When opponents face Kevin Anderson on the tennis court, it must
seem to them like he’s serving from the tree tops. South Africa’s
Anderson stands 6 feet 8 inches (203cm) high, the third- tallest
man on the ATP world tour. Croatia’s Ivo
Karlovic leads the way for big men at 6 foot 10, followed by 6 foot
9 John Isner of the United States.
Anderson, the world ranked 64th, is seeded second at the
$125,000 ATP Samsung Securities Cup
Challenger event beginning today at the Olympic Park Tennis Center
in Seoul, and ending Sunday, a tournament won seven times since
2000 by Korea’s Lee Hyung-taik.
The top seed is 42-ranked Yen-Hsun Lu of Taiwan, who beat Andy
Roddick on his way to the quarterfinals at this year’s Wimbledon.
The other seeds are Florent Serra, France; Dudi Sela, Israel;
Somdev Devvarman, India; Frederico Gil, Portugal; Go Saeda, Japan,
and Grega Zemlja, Slovakia.
Anderson, 24, made his breakthrough this summer, reaching the
semifinals in Atlanta, the round of 16 in Toronto – losing 6-2, 7-6
to Rafael Nadal – and the round of 32 at the U.S. Open in
‘My serve is my biggest strength,’ Anderson said, after a Sunday
morning training session at Olympic Park, with South African coach
Louis Vosloo. ‘Since the Australian Open in January, I’ve been
looking to move forward more, to come from the back of the court to
the net, to take advantage of my serve.’
From 2004 through 2007, Anderson attended the University of
Illinois – one of the top schools in the U.S. for tennis _ on a
tennis scholarship, achieving a ranking of number 4 among college
players. He was able to win from the back of the court in college.
But in the pros, players like Roger Federer and Nadal, aren’t going
to miss after ten or twenty-stroke rallies.
‘I was fully a baseline player,’ Anderson, who regularly serves
at 130 mph, (216 kmph), admitted. ‘I hesitated to move forward and
take control of the point.’
When the lanky 195-pounder (89 kg) began to do so after the
Australian Open, the results came quickly. In the first round at
Wimbledon in June, Anderson led two sets to none against top-10
player Nikolay Davydenko of Russia, before succumbing in five tight
sets in four hours and 13 minutes.
‘At Wimbledon, Anderson served and volleyed about two thirds of
the time,’ said Vosloo, formerly ranked 170th in the world and
Anderson’s coach since April. ‘Now, he comes in and volleys about a
third of time.’
Anderson’s new-found aggressiveness has paid off.
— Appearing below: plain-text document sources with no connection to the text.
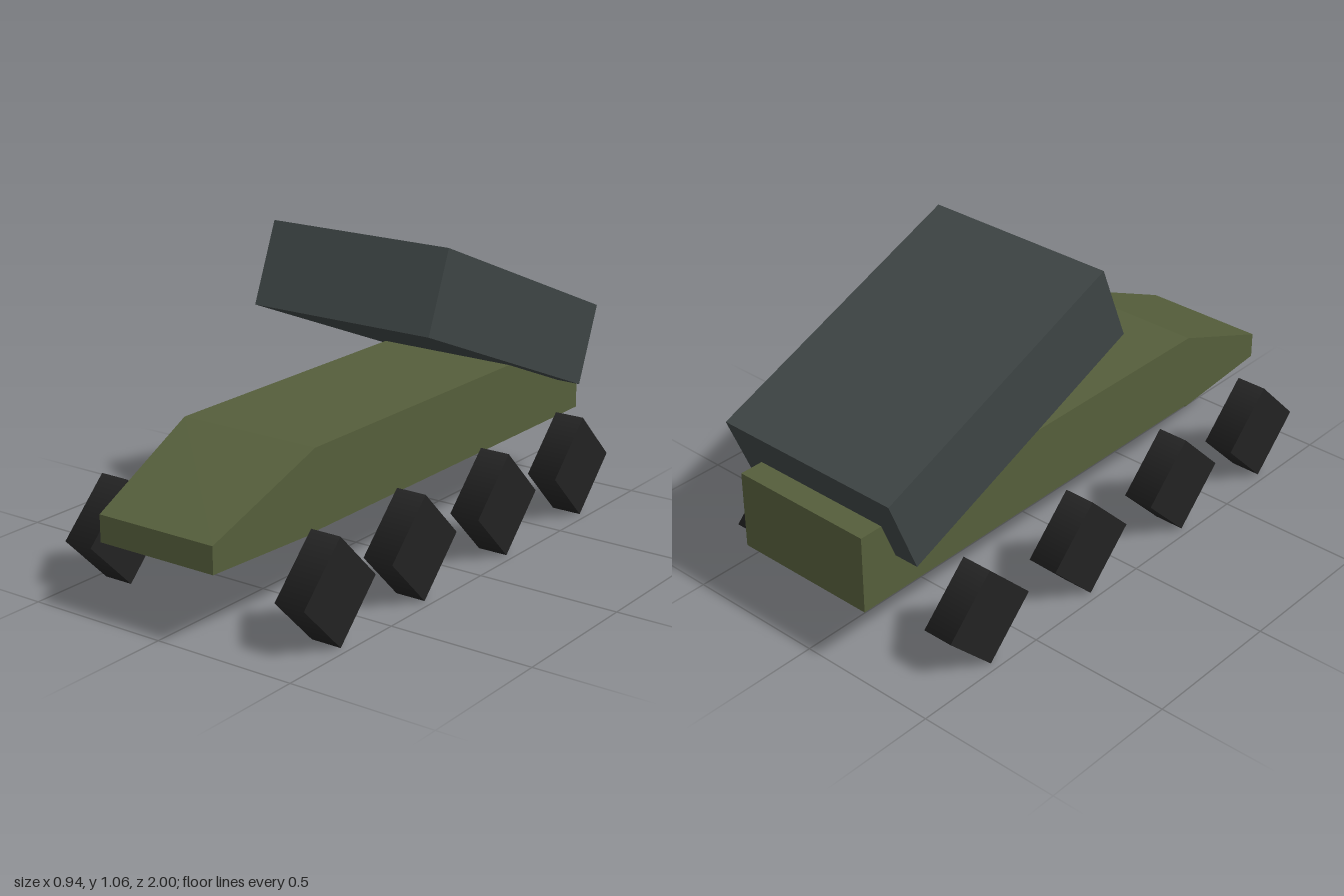
import * as THREE from 'three';

const paint = (name, color) => {
  const m = new THREE.MeshStandardMaterial({ color });
  m.name = name;
  return m;
};

// Box whose corners follow rectangular sections [z, halfWidth, bottom, top], front to back
function loft(sections) {
  const corners = sections.map(([z, w, b, t]) => [[-w, b, z], [w, b, z], [w, t, z], [-w, t, z]]);
  const pos = [];
  const quad = (a, b, c, d) => pos.push(...a, ...b, ...c, ...a, ...c, ...d);
  for (let i = 0; i < corners.length - 1; i++) {
    const f = corners[i], r = corners[i + 1];
    for (let k = 0; k < 4; k++) {
      const n = (k + 1) % 4;
      quad(f[k], r[k], r[n], f[n]);
    }
  }
  const first = corners[0], last = corners[corners.length - 1];
  quad(...first);
  quad(last[1], last[0], last[3], last[2]);
  const g = new THREE.BufferGeometry();
  g.setAttribute('position', new THREE.Float32BufferAttribute(pos, 3));
  g.computeVertexNormals();
  return g;
}

export function createModel() {
  const model = new THREE.Group();
  model.name = 'launcherTruck';
  const olive = paint('olive', 0x555e3b);
  const slate = paint('slate', 0x3d4444);
  const rubber = paint('rubber', 0x222222);

  const add = (name, geometry, material, x, y, z) => {
    const mesh = new THREE.Mesh(geometry, material);
    mesh.name = name;
    mesh.position.set(x, y, z);
    model.add(mesh);
    return mesh;
  };

  // Hull with sloping, tapered nose
  add('hull', loft([
    [1, 0.221, 0.264, 0.354],
    [0.56, 0.259, 0.268, 0.541],
    [0.56, 0.259, 0.273, 0.541],
    [-1, 0.259, 0.273, 0.541],
  ]), olive, 0, 0, 0);

  // Launcher box, raised at the front
  add('launcherBox', new THREE.BoxGeometry(0.696, 0.288, 1.028), slate, 0, 0.734, -0.44)
    .rotation.x = -0.384;

  // Four-sided wheels, standing on their corners
  const wheel = new THREE.CylinderGeometry(0.177, 0.177, 0.108, 4).rotateZ(Math.PI / 2);
  for (const z of [0.72, 0.28, -0.2, -0.68]) {
    add('leftWheel', wheel, rubber, 0.418, 0.177, z);
    add('rightWheel', wheel, rubber, -0.418, 0.177, z);
  }
  return model;
}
During spring
and summer, he played a string of top-30 players: Fernando
Gonzalez, Nicolas Almagro, Jurgen Melzer and Richard Gasquet, and
stretched each to the limit.
Anderson was the top junior player in South Africa growing up in
Johannesburg, but due to the national tennis federation being in
turmoil, and almost bankrupt, when he competed at junior grand slam
tournaments, it was with family funding.
‘And South Africa is so far from the tennis scene,’ he said,
adding that is why he moved to Chicago, his base outside South
Africa, in 2004.
The fast Olympic Park courts should suit Anderson’s game in
this, the final ATP event in Korea for 2010.